*** Material provided Section Begins ***
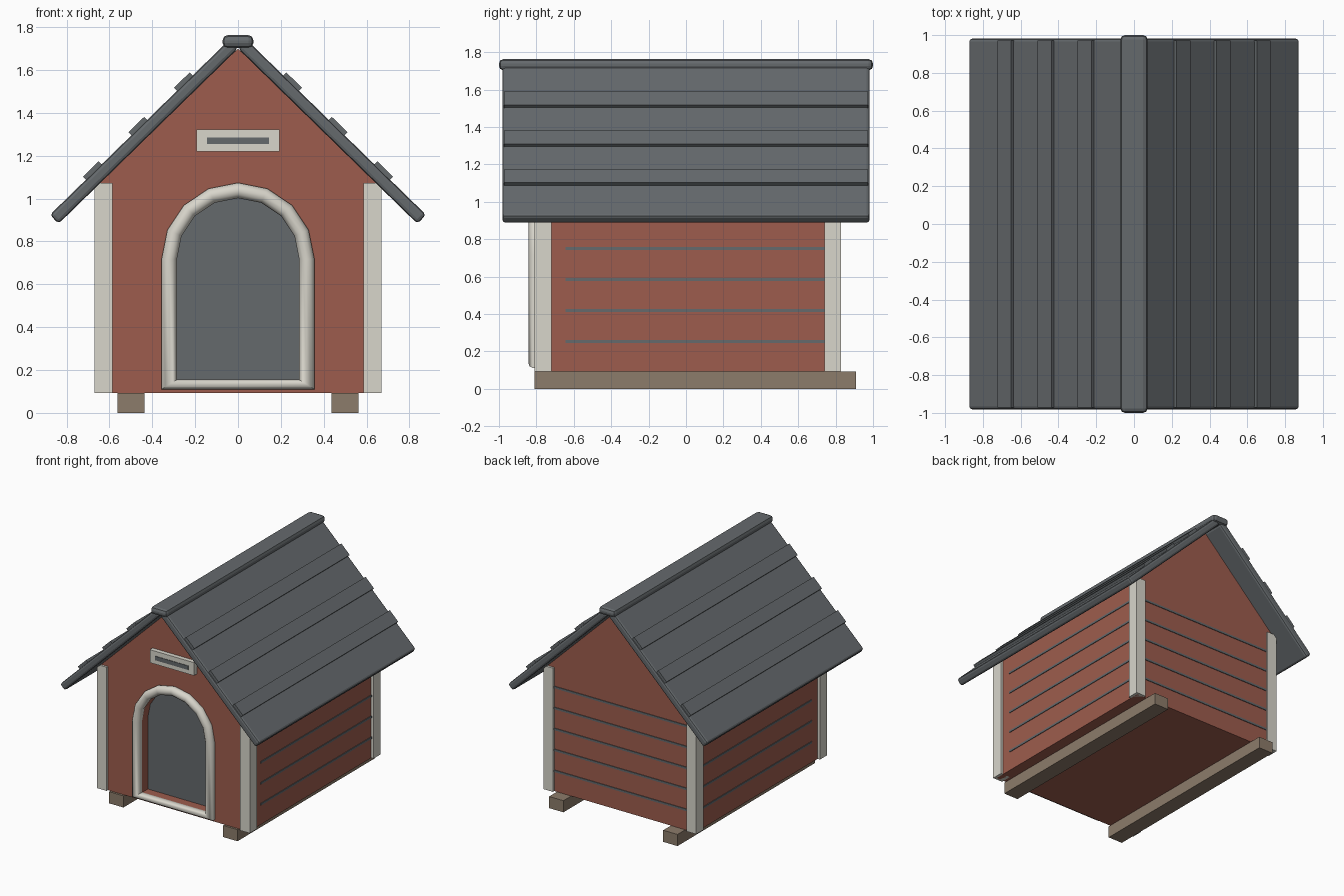
import bpy, bmesh, math
from mathutils import Matrix, Vector

if "Cube" in bpy.data.objects:
    bpy.data.objects.remove(bpy.data.objects["Cube"])


def material(name, rgb):
    m = bpy.data.materials.new(name)
    m.diffuse_color = (*rgb, 1)
    m.use_nodes = True
    m.node_tree.nodes["Principled BSDF"].inputs["Base Color"].default_value = m.diffuse_color
    return m


RED = material("barn red", (0.34, 0.108, 0.075))
GREY = material("slate grey", (0.13, 0.143, 0.152))
CREAM = material("cream trim", (0.69, 0.67, 0.6))
WOOD = material("brown wood", (0.265, 0.2, 0.145))


def finish(name, bm, mat):
    bmesh.ops.recalc_face_normals(bm, faces=bm.faces)
    me = bpy.data.meshes.new(name)
    bm.to_mesh(me)
    bm.free()
    me.materials.append(mat)
    ob = bpy.data.objects.new(name, me)
    bpy.context.collection.objects.link(ob)
    return ob


def box(name, center, size, mat, tilt=0, bevel=0):
    """Box turned about the y axis, with optional bevelled edges."""
    bm = bmesh.new()
    bmesh.ops.create_cube(bm, size=1, matrix=Matrix.Diagonal((*size, 1)))
    if bevel:
        bmesh.ops.bevel(bm, geom=bm.edges[:], offset=bevel, segments=2,
                        profile=0.5, affect='EDGES')
    bm.transform(Matrix.Translation(center) @ Matrix.Rotation(tilt, 4, 'Y'))
    return finish(name, bm, mat)


def prism(name, pts, y0, y1, mat):
    """Outline in x and z, extruded along y."""
    bm = bmesh.new()
    face = bm.faces.new([bm.verts.new((x, y0, z)) for x, z in pts])
    new = bmesh.ops.extrude_face_region(bm, geom=[face])["geom"]
    bmesh.ops.translate(bm, vec=(0, y1 - y0, 0),
                        verts=[v for v in new if isinstance(v, bmesh.types.BMVert)])
    return finish(name, bm, mat)


def arch(r, bottom, spring=0.717):
    """Doorway outline with a half-round top of eight segments."""
    arc = [(-r * math.cos(math.pi * i / 8), spring + r * math.sin(math.pi * i / 8))
           for i in range(9)]
    return [(-r, bottom)] + arc + [(r, bottom)]


# House body with a recessed doorway
W, FRONT, BACK, FLOOR = 0.65, -0.793, 0.813, 0.092
PITCH = math.radians(44.3)
APEX = 1.70
eave = APEX - W * math.tan(PITCH)
body = prism("house_body", [(-W, FLOOR), (W, FLOOR), (W, eave), (0, APEX), (-W, eave)],
             FRONT, BACK, RED)
cutter = prism("door_cutter", arch(0.292, 0.148), -0.9, -0.69, RED)
cutter.hide_render = True
mod = body.modifiers.new("doorway", 'BOOLEAN')
mod.operation, mod.solver, mod.object = 'DIFFERENCE', 'EXACT', cutter
bpy.context.view_layer.objects.active = body
bpy.ops.object.modifier_apply(modifier=mod.name)
bpy.data.objects.remove(cutter)
prism("door_panel", arch(0.29, 0.15), -0.715, -0.685, GREY)

# Rounded door trim, swept between an outer and an inner arch
bm = bmesh.new()
N = 12
rings = []
for o, i in zip(arch(0.357, 0.11), arch(0.285, 0.155)):
    o, i = Vector(o), Vector(i)
    mid, half = (o + i) / 2, (o - i) / 2
    ring = []
    for k in range(N):
        a = 2 * math.pi * k / N
        p = mid + half * math.cos(a)
        ring.append(bm.verts.new((p.x, -0.805 + 0.036 * math.sin(a), p.y)))
    rings.append(ring)
for j, ring in enumerate(rings):
    nxt = rings[(j + 1) % len(rings)]
    for k in range(N):
        bm.faces.new((ring[k], ring[(k + 1) % N], nxt[(k + 1) % N], nxt[k]))
trim = finish("door_trim", bm, CREAM)
bpy.context.view_layer.objects.active = trim
trim.select_set(True)
bpy.ops.object.shade_smooth_by_angle(angle=math.radians(50))
trim.select_set(False)

# Vent plate over the door
box("vent_plate", (0, -0.808, 1.272), (0.388, 0.04, 0.103), CREAM)
box("vent_slot", (0, -0.828, 1.27), (0.29, 0.008, 0.032), GREY)

# Side parts, mirrored left and right
c, s = math.cos(PITCH), math.sin(PITCH)
for side, word in ((-1, "left"), (1, "right")):
    def on_roof(along, up):
        return (side * (along * c + up * s), 0, APEX - along * s + up * c)

    box(f"{word}_roof_panel", on_roof(0.585, 0.029), (1.17, 1.964, 0.058), GREY,
        side * PITCH, 0.016)
    for n, along in enumerate((0.29, 0.587, 0.884)):
        box(f"{word}_roof_batten_{n + 1}", on_roof(along, 0.062), (0.102, 1.945, 0.032),
            GREY, side * PITCH)
    for y, end in ((-0.765, "front"), (0.785, "back")):
        box(f"{word}_{end}_corner_post", (side * 0.628, y, 0.582),
            (0.085, 0.09, 0.98), CREAM)
    box(f"{word}_skid", (side * 0.5, 0.05, 0.046), (0.125, 1.72, 0.092), WOOD)
    for n in range(5):
        box(f"{word}_siding_strip_{n + 1}", (side * W, 0.05, 0.253 + 0.166 * n),
            (0.01, 1.39, 0.016), GREY)

# Siding strips on the back wall
for n in range(5):
    box(f"back_siding_strip_{n + 1}", (0, BACK, 0.253 + 0.166 * n),
        (1.2, 0.01, 0.016), GREY)

# Ridge cap
box("ridge_cap", (0, 0, 1.733), (0.144, 2.0, 0.06), GREY, 0, 0.024)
*** Material provided Section Ends ***
→ Directions
Each line above should be returned exactly as it stands, minus any pictures.

→ Solved problem
import bpy, bmesh, math
from mathutils import Matrix, Vector

if "Cube" in bpy.data.objects:
    bpy.data.objects.remove(bpy.data.objects["Cube"])


def material(name, rgb):
    m = bpy.data.materials.new(name)
    m.diffuse_color = (*rgb, 1)
    m.use_nodes = True
    m.node_tree.nodes["Principled BSDF"].inputs["Base Color"].default_value = m.diffuse_color
    return m


RED = material("barn red", (0.34, 0.108, 0.075))
GREY = material("slate grey", (0.13, 0.143, 0.152))
CREAM = material("cream trim", (0.69, 0.67, 0.6))
WOOD = material("brown wood", (0.265, 0.2, 0.145))


def finish(name, bm, mat):
    bmesh.ops.recalc_face_normals(bm, faces=bm.faces)
    me = bpy.data.meshes.new(name)
    bm.to_mesh(me)
    bm.free()
    me.materials.append(mat)
    ob = bpy.data.objects.new(name, me)
    bpy.context.collection.objects.link(ob)
    return ob


def box(name, center, size, mat, tilt=0, bevel=0):
    """Box turned about the y axis, with optional bevelled edges."""
    bm = bmesh.new()
    bmesh.ops.create_cube(bm, size=1, matrix=Matrix.Diagonal((*size, 1)))
    if bevel:
        bmesh.ops.bevel(bm, geom=bm.edges[:], offset=bevel, segments=2,
                        profile=0.5, affect='EDGES')
    bm.transform(Matrix.Translation(center) @ Matrix.Rotation(tilt, 4, 'Y'))
    return finish(name, bm, mat)


def prism(name, pts, y0, y1, mat):
    """Outline in x and z, extruded along y."""
    bm = bmesh.new()
    face = bm.faces.new([bm.verts.new((x, y0, z)) for x, z in pts])
    new = bmesh.ops.extrude_face_region(bm, geom=[face])["geom"]
    bmesh.ops.translate(bm, vec=(0, y1 - y0, 0),
                        verts=[v for v in new if isinstance(v, bmesh.types.BMVert)])
    return finish(name, bm, mat)


def arch(r, bottom, spring=0.717):
    """Doorway outline with a half-round top of eight segments."""
    arc = [(-r * math.cos(math.pi * i / 8), spring + r * math.sin(math.pi * i / 8))
           for i in range(9)]
    return [(-r, bottom)] + arc + [(r, bottom)]


# House body with a recessed doorway
W, FRONT, BACK, FLOOR = 0.65, -0.793, 0.813, 0.092
PITCH = math.radians(44.3)
APEX = 1.70
eave = APEX - W * math.tan(PITCH)
body = prism("house_body", [(-W, FLOOR), (W, FLOOR), (W, eave), (0, APEX), (-W, eave)],
             FRONT, BACK, RED)
cutter = prism("door_cutter", arch(0.292, 0.148), -0.9, -0.69, RED)
cutter.hide_render = True
mod = body.modifiers.new("doorway", 'BOOLEAN')
mod.operation, mod.solver, mod.object = 'DIFFERENCE', 'EXACT', cutter
bpy.context.view_layer.objects.active = body
bpy.ops.object.modifier_apply(modifier=mod.name)
bpy.data.objects.remove(cutter)
prism("door_panel", arch(0.29, 0.15), -0.715, -0.685, GREY)

# Rounded door trim, swept between an outer and an inner arch
bm = bmesh.new()
N = 12
rings = []
for o, i in zip(arch(0.357, 0.11), arch(0.285, 0.155)):
    o, i = Vector(o), Vector(i)
    mid, half = (o + i) / 2, (o - i) / 2
    ring = []
    for k in range(N):
        a = 2 * math.pi * k / N
        p = mid + half * math.cos(a)
        ring.append(bm.verts.new((p.x, -0.805 + 0.036 * math.sin(a), p.y)))
    rings.append(ring)
for j, ring in enumerate(rings):
    nxt = rings[(j + 1) % len(rings)]
    for k in range(N):
        bm.faces.new((ring[k], ring[(k + 1) % N], nxt[(k + 1) % N], nxt[k]))
trim = finish("door_trim", bm, CREAM)
bpy.context.view_layer.objects.active = trim
trim.select_set(True)
bpy.ops.object.shade_smooth_by_angle(angle=math.radians(50))
trim.select_set(False)

# Vent plate over the door
box("vent_plate", (0, -0.808, 1.272), (0.388, 0.04, 0.103), CREAM)
box("vent_slot", (0, -0.828, 1.27), (0.29, 0.008, 0.032), GREY)

# Side parts, mirrored left and right
c, s = math.cos(PITCH), math.sin(PITCH)
for side, word in ((-1, "left"), (1, "right")):
    def on_roof(along, up):
        return (side * (along * c + up * s), 0, APEX - along * s + up * c)

    box(f"{word}_roof_panel", on_roof(0.585, 0.029), (1.17, 1.964, 0.058), GREY,
        side * PITCH, 0.016)
    for n, along in enumerate((0.29, 0.587, 0.884)):
        box(f"{word}_roof_batten_{n + 1}", on_roof(along, 0.062), (0.102, 1.945, 0.032),
            GREY, side * PITCH)
    for y, end in ((-0.765, "front"), (0.785, "back")):
        box(f"{word}_{end}_corner_post", (side * 0.628, y, 0.582),
            (0.085, 0.09, 0.98), CREAM)
    box(f"{word}_skid", (side * 0.5, 0.05, 0.046), (0.125, 1.72, 0.092), WOOD)
    for n in range(5):
        box(f"{word}_siding_strip_{n + 1}", (side * W, 0.05, 0.253 + 0.166 * n),
            (0.01, 1.39, 0.016), GREY)

# Siding strips on the back wall
for n in range(5):
    box(f"back_siding_strip_{n + 1}", (0, BACK, 0.253 + 0.166 * n),
        (1.2, 0.01, 0.016), GREY)

# Ridge cap
box("ridge_cap", (0, 0, 1.733), (0.144, 2.0, 0.06), GREY, 0, 0.024)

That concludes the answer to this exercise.